:: PROBLEM DETAILS ::
Ignore the pictures in the data below and set down exactly the lines from its first line through the line containing "me.materials.append(m)".

:: Document images with source code ::
· · · ·

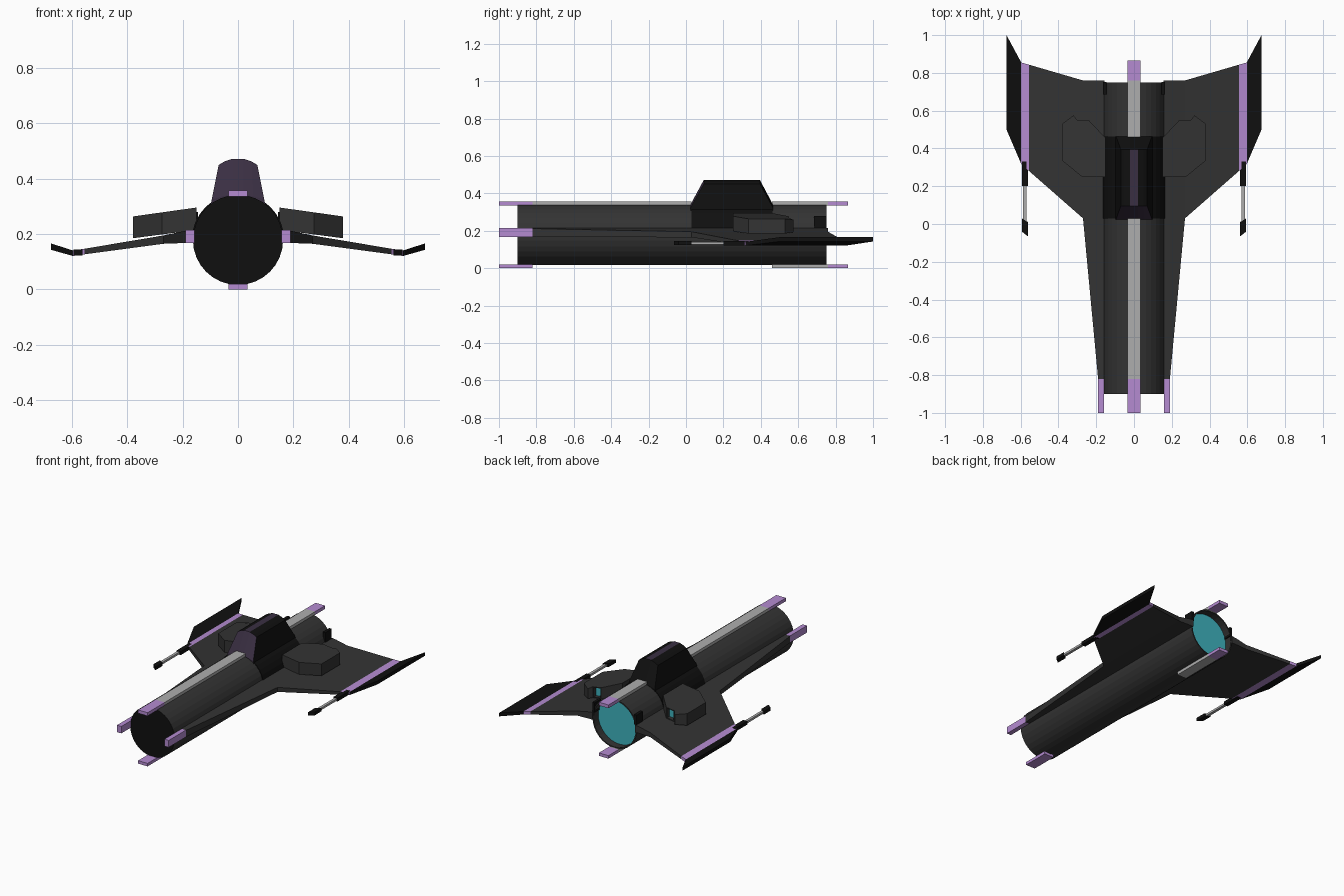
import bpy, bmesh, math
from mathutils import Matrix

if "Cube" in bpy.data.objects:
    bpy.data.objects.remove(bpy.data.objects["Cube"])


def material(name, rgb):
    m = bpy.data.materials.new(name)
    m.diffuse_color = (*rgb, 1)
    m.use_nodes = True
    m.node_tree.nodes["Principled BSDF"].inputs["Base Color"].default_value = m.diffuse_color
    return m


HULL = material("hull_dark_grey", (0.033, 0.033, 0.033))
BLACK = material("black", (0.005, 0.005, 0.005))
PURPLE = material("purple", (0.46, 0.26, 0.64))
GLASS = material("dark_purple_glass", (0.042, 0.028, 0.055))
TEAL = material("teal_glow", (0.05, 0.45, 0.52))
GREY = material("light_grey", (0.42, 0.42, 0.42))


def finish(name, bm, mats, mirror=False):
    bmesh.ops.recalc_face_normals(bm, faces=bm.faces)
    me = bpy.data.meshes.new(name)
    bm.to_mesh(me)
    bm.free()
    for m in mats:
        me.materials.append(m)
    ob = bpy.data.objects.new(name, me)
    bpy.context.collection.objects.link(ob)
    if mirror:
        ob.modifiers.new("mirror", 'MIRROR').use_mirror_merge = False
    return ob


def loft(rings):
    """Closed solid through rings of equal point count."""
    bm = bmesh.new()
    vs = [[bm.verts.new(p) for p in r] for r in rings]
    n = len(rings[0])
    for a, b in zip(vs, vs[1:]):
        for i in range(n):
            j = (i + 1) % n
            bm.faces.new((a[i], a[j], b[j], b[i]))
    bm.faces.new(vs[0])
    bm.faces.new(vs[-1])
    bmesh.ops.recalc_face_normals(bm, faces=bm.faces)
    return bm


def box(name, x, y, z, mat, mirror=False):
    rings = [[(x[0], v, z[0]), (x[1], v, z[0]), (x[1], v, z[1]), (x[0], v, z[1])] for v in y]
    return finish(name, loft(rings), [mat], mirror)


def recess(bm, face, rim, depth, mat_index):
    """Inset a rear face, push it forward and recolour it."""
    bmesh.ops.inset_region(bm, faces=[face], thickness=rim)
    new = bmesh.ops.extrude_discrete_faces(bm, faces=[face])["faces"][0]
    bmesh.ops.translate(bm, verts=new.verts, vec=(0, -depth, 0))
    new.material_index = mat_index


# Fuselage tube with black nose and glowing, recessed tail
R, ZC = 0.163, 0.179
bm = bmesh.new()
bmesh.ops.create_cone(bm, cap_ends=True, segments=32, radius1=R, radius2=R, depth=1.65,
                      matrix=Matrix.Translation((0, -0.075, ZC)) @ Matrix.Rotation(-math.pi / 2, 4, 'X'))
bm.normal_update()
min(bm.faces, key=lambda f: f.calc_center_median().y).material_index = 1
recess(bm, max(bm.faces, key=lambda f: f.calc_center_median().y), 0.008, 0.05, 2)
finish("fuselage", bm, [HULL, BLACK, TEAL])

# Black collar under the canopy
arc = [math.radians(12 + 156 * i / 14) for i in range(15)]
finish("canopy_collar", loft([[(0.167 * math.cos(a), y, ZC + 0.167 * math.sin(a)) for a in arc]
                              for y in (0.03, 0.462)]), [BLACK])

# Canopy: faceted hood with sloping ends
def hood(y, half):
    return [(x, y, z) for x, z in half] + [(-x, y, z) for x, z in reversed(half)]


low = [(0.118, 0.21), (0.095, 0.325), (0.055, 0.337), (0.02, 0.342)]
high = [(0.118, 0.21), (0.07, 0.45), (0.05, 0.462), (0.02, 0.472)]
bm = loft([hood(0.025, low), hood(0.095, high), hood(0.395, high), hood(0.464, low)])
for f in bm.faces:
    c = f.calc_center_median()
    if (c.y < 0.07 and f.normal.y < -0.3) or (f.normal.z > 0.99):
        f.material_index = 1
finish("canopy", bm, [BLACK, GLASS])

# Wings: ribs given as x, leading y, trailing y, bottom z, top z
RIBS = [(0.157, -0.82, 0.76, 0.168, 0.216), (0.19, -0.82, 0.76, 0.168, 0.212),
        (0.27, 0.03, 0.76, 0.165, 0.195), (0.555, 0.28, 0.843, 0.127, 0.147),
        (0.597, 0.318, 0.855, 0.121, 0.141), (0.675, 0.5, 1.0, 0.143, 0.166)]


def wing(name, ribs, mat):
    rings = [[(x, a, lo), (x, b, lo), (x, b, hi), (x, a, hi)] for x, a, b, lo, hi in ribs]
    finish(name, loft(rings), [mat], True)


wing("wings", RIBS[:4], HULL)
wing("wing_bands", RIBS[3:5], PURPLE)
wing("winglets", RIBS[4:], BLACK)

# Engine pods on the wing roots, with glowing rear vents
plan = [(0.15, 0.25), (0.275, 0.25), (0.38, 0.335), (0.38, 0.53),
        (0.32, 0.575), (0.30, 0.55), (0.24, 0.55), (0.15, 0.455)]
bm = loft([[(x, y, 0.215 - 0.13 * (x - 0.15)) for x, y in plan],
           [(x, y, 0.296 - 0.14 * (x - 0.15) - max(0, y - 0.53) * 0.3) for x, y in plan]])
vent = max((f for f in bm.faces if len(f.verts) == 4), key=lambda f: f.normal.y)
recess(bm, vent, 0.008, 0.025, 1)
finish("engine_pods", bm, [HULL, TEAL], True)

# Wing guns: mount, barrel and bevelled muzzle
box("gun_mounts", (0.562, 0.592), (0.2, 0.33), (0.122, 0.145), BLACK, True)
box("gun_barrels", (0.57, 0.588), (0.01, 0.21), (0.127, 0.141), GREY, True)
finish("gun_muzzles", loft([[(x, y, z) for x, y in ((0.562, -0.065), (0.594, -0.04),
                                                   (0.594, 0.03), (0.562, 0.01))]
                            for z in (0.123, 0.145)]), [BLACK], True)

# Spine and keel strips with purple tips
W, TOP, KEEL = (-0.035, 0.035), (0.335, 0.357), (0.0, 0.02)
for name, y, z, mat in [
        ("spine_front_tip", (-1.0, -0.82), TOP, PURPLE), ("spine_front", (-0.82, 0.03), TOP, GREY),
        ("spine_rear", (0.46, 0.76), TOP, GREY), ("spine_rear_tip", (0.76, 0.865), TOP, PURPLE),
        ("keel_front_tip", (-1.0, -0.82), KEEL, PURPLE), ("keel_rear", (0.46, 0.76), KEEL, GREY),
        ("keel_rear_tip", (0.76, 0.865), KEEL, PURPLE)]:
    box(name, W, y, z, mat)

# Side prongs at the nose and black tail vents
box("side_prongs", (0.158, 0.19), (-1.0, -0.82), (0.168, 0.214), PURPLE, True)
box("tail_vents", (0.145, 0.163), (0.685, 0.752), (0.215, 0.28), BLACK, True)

· · · ·

:: TASK RESULT ::
import bpy, bmesh, math
from mathutils import Matrix

if "Cube" in bpy.data.objects:
    bpy.data.objects.remove(bpy.data.objects["Cube"])


def material(name, rgb):
    m = bpy.data.materials.new(name)
    m.diffuse_color = (*rgb, 1)
    m.use_nodes = True
    m.node_tree.nodes["Principled BSDF"].inputs["Base Color"].default_value = m.diffuse_color
    return m


HULL = material("hull_dark_grey", (0.033, 0.033, 0.033))
BLACK = material("black", (0.005, 0.005, 0.005))
PURPLE = material("purple", (0.46, 0.26, 0.64))
GLASS = material("dark_purple_glass", (0.042, 0.028, 0.055))
TEAL = material("teal_glow", (0.05, 0.45, 0.52))
GREY = material("light_grey", (0.42, 0.42, 0.42))


def finish(name, bm, mats, mirror=False):
    bmesh.ops.recalc_face_normals(bm, faces=bm.faces)
    me = bpy.data.meshes.new(name)
    bm.to_mesh(me)
    bm.free()
    for m in mats:
        me.materials.append(m)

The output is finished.